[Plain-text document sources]
━━━━━━━━

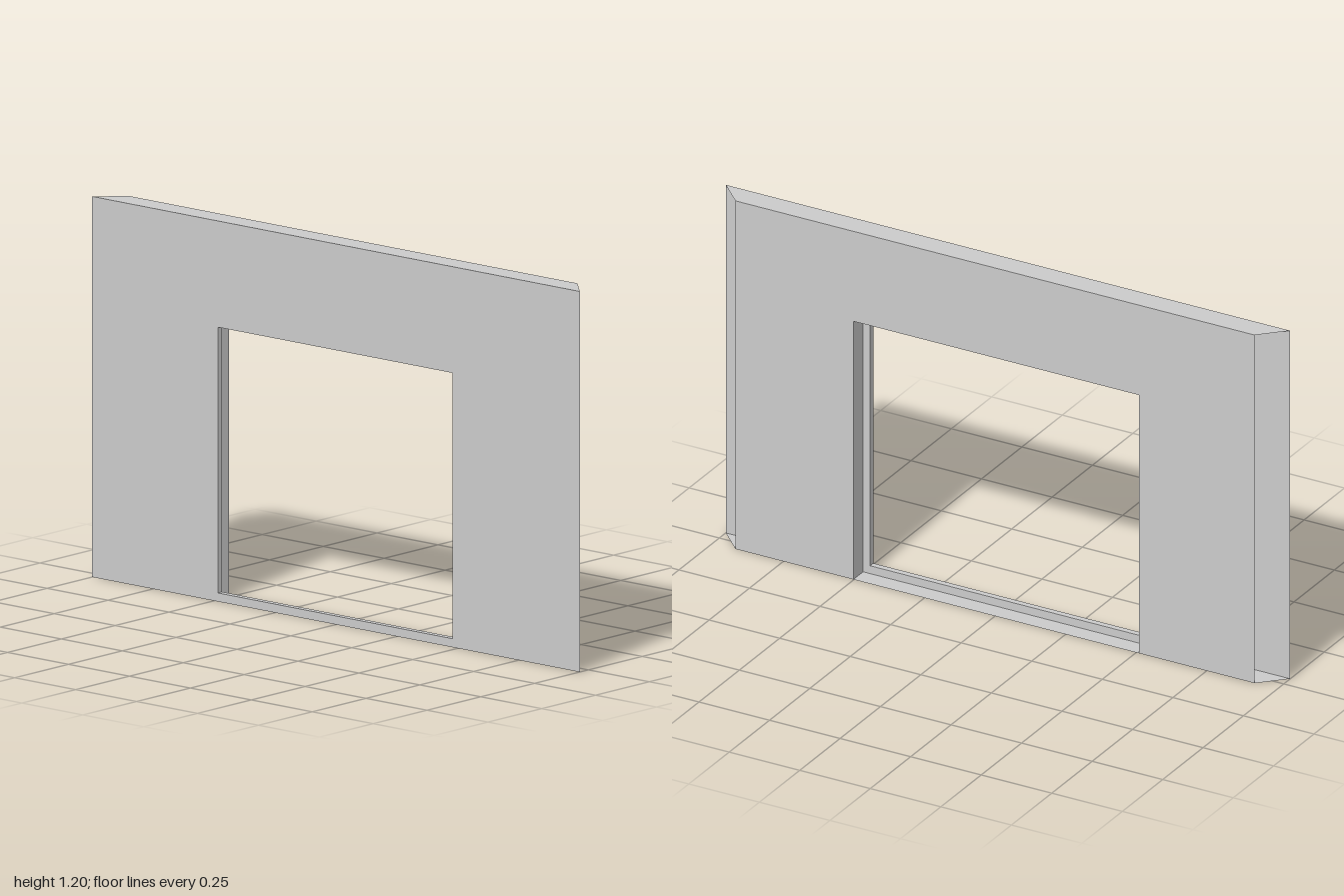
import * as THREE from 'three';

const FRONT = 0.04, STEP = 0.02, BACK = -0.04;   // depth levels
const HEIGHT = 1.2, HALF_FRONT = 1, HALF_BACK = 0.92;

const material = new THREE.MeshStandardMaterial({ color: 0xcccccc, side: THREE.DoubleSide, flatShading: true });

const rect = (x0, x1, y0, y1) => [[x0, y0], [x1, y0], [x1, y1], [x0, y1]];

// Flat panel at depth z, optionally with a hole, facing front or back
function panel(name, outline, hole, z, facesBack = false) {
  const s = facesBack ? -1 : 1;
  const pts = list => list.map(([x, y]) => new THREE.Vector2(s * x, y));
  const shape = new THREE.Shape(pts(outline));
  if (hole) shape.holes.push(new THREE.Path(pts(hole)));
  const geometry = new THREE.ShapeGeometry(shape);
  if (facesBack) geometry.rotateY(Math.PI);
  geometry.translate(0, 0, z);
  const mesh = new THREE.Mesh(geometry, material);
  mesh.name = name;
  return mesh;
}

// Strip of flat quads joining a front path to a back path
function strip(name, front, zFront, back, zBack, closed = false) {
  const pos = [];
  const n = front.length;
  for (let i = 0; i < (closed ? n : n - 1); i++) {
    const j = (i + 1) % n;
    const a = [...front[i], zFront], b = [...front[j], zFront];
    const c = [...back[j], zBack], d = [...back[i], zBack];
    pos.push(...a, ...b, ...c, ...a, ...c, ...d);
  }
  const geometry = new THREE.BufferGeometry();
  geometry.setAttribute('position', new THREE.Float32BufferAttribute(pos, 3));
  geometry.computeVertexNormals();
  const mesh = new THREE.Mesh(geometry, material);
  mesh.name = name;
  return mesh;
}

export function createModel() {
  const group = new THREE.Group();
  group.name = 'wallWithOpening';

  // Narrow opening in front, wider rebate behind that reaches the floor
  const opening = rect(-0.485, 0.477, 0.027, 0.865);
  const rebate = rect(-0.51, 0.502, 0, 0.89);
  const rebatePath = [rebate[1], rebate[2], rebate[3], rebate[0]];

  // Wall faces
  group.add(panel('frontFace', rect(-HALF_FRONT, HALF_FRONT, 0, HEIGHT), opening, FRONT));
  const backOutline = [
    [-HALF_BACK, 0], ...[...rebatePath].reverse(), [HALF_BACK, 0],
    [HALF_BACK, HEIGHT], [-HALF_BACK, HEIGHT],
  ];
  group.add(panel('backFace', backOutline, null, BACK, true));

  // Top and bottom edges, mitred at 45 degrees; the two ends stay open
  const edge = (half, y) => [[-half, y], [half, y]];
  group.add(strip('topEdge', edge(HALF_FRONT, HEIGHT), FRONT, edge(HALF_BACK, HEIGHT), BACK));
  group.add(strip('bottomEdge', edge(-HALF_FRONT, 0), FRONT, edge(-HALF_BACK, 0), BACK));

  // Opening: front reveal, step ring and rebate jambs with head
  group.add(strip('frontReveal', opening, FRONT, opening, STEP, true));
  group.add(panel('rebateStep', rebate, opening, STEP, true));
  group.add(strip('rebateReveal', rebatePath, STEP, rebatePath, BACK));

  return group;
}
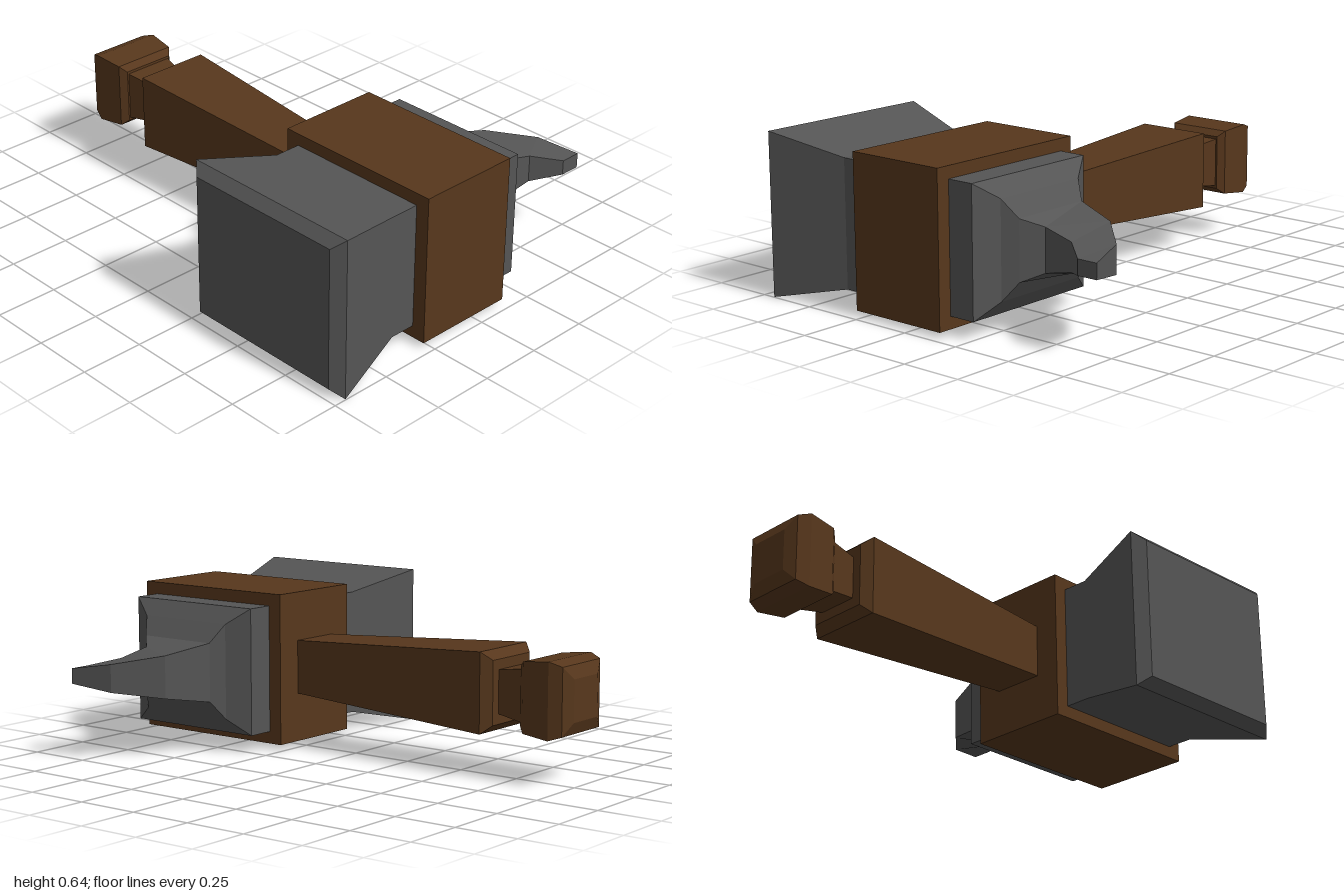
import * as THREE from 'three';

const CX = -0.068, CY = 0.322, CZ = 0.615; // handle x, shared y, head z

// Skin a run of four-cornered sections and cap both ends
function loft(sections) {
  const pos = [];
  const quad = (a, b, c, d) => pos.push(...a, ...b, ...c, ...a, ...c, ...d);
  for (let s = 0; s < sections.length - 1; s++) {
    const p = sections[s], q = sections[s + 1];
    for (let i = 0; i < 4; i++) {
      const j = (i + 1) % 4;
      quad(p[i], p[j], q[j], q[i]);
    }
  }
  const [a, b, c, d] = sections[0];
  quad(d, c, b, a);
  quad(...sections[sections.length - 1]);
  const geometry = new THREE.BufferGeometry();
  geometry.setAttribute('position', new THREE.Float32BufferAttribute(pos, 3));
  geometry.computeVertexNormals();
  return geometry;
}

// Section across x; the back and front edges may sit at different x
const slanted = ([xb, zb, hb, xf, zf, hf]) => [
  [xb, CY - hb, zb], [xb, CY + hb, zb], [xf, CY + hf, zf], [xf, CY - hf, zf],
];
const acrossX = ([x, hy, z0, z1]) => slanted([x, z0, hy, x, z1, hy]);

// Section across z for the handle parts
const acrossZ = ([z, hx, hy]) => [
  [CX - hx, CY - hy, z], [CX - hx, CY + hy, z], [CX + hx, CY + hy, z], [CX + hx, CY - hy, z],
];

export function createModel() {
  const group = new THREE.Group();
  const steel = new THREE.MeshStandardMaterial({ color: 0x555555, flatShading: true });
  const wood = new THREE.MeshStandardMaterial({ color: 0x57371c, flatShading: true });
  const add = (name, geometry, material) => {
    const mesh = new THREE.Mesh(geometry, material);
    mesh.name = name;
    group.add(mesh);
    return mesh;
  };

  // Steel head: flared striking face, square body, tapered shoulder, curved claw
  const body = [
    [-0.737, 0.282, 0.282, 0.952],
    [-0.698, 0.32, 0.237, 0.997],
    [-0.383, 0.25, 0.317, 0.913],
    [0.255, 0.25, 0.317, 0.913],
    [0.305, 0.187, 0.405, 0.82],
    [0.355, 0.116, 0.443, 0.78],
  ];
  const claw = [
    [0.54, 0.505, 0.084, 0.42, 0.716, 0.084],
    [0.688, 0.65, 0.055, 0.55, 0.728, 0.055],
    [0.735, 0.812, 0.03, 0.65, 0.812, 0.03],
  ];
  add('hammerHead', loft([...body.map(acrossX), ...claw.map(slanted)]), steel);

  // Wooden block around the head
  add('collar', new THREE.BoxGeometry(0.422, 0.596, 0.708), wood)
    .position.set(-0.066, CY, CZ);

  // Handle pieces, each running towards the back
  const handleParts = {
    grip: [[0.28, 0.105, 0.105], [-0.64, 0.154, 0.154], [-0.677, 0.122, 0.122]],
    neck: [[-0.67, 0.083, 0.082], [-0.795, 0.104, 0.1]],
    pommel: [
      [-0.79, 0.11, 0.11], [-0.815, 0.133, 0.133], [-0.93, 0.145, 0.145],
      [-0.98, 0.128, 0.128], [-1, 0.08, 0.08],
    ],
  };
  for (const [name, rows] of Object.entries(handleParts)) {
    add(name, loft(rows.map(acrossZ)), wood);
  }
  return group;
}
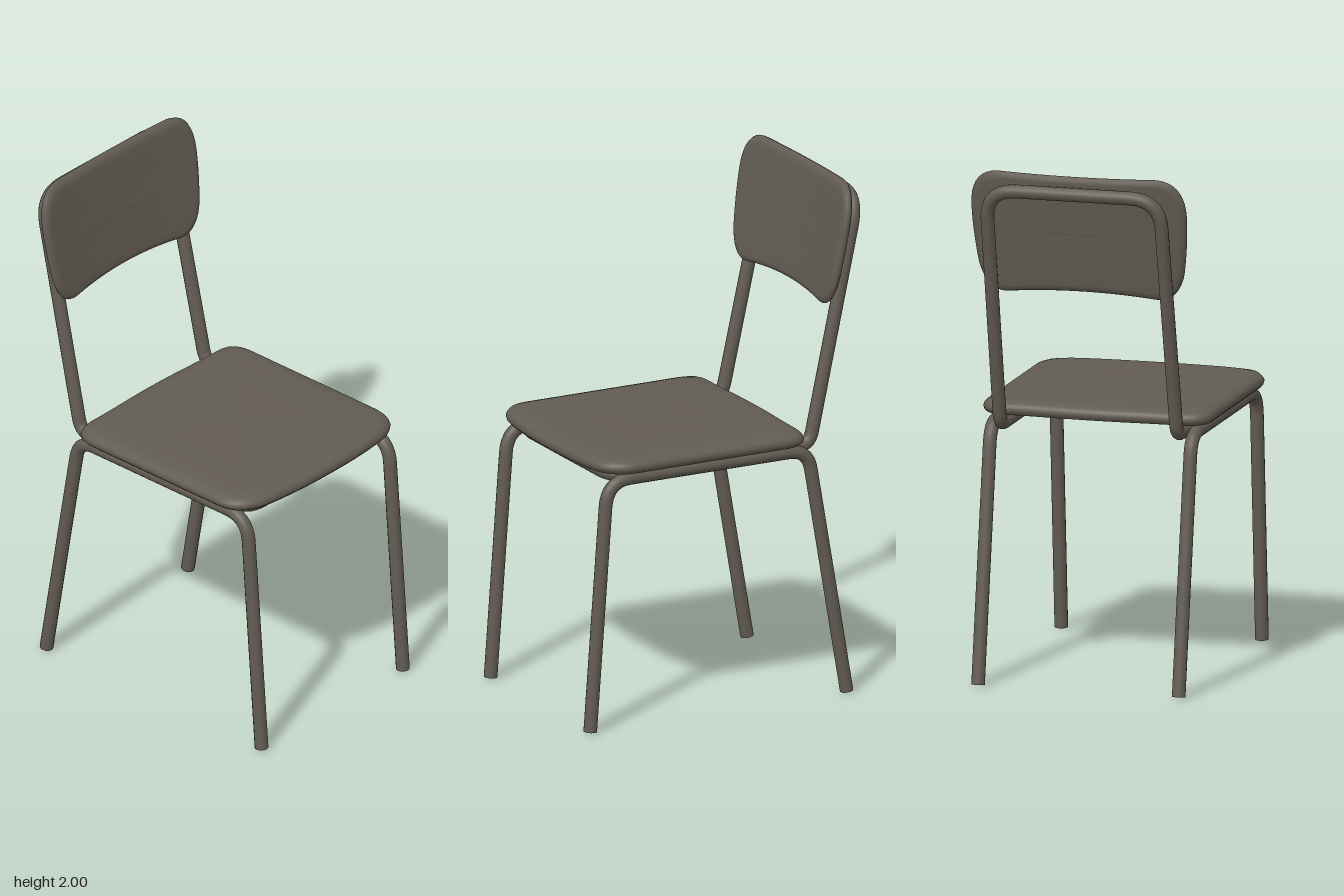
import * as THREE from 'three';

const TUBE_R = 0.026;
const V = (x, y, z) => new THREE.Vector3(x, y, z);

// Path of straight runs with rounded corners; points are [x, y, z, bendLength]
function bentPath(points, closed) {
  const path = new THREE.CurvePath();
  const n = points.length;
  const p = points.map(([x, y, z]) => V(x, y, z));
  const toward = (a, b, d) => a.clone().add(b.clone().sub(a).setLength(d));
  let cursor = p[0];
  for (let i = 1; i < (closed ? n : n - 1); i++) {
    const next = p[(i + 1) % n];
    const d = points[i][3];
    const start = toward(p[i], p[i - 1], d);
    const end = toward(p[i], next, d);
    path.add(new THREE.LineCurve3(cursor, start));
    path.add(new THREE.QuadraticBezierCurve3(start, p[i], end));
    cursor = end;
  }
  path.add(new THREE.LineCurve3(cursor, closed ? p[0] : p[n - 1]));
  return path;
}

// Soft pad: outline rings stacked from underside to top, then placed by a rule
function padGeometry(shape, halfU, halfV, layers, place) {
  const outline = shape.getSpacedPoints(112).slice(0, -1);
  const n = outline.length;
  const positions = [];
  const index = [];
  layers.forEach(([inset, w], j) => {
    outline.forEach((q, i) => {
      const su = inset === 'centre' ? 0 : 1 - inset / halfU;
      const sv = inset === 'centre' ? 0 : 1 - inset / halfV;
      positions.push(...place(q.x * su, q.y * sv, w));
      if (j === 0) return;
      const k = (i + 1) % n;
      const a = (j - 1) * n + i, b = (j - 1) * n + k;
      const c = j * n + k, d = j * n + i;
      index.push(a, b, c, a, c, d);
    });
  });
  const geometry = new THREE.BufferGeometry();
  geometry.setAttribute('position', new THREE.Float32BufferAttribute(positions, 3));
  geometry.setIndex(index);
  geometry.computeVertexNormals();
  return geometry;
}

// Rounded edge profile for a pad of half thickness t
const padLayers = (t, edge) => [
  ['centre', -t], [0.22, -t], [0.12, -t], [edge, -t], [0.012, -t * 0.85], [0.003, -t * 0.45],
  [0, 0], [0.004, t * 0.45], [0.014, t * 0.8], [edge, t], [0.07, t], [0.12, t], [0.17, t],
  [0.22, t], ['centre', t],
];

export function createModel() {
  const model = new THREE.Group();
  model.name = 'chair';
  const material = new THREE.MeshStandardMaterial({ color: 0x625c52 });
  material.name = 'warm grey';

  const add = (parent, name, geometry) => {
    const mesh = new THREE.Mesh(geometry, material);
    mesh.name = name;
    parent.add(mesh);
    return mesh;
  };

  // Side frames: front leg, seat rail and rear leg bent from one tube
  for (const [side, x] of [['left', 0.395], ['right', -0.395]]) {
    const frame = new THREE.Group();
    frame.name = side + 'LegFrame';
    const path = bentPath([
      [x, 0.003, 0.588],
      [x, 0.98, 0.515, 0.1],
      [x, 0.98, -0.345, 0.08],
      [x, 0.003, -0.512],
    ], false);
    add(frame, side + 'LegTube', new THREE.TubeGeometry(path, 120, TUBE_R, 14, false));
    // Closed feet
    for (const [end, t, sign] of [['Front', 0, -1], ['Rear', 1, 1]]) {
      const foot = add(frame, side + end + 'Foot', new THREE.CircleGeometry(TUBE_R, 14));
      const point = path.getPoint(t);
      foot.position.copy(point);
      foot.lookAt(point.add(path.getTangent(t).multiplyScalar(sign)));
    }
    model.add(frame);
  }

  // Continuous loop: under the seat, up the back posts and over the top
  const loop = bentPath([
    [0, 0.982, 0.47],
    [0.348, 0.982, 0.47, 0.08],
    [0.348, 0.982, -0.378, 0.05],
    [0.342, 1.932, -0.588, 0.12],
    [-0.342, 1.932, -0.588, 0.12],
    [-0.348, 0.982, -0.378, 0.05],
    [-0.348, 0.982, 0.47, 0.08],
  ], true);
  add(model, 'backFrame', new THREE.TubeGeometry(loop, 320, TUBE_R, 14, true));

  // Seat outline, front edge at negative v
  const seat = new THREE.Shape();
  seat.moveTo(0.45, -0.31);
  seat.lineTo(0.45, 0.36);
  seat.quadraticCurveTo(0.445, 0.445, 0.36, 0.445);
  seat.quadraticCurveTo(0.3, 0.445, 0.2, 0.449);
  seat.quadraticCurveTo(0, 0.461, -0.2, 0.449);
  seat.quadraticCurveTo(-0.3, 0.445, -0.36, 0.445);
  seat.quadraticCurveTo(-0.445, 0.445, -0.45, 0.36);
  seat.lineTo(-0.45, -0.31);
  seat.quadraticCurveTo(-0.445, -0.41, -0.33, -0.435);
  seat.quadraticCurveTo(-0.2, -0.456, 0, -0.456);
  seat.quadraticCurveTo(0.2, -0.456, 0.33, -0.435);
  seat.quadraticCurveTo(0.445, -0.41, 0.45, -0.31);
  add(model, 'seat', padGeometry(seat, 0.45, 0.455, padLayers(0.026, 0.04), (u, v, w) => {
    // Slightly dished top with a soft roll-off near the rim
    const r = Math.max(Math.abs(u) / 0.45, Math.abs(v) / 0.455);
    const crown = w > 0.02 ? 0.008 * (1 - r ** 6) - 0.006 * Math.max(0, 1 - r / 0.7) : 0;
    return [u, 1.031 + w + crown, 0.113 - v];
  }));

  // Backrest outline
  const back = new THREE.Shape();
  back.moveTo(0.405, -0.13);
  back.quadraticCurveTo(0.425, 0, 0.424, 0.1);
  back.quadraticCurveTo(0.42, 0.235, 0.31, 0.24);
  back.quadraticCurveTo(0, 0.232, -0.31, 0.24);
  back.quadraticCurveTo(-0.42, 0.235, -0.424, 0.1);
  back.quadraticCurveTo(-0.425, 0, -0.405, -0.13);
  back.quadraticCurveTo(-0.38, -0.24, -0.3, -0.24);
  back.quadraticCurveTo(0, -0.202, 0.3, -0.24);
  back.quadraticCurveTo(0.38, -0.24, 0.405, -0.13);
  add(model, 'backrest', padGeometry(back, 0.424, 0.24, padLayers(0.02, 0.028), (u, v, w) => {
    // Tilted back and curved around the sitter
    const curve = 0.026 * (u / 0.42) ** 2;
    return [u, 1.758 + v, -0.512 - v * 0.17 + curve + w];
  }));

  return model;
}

━━━━━━━━

▶ _AIM OF THE EXERCISE_: Look through the entries and copy every line in which the string "claw" appears.

▶ _TASK RESPONSE_:
  // Steel head: flared striking face, square body, tapered shoulder, curved claw
  const claw = [
  add('hammerHead', loft([...body.map(acrossX), ...claw.map(slanted)]), steel);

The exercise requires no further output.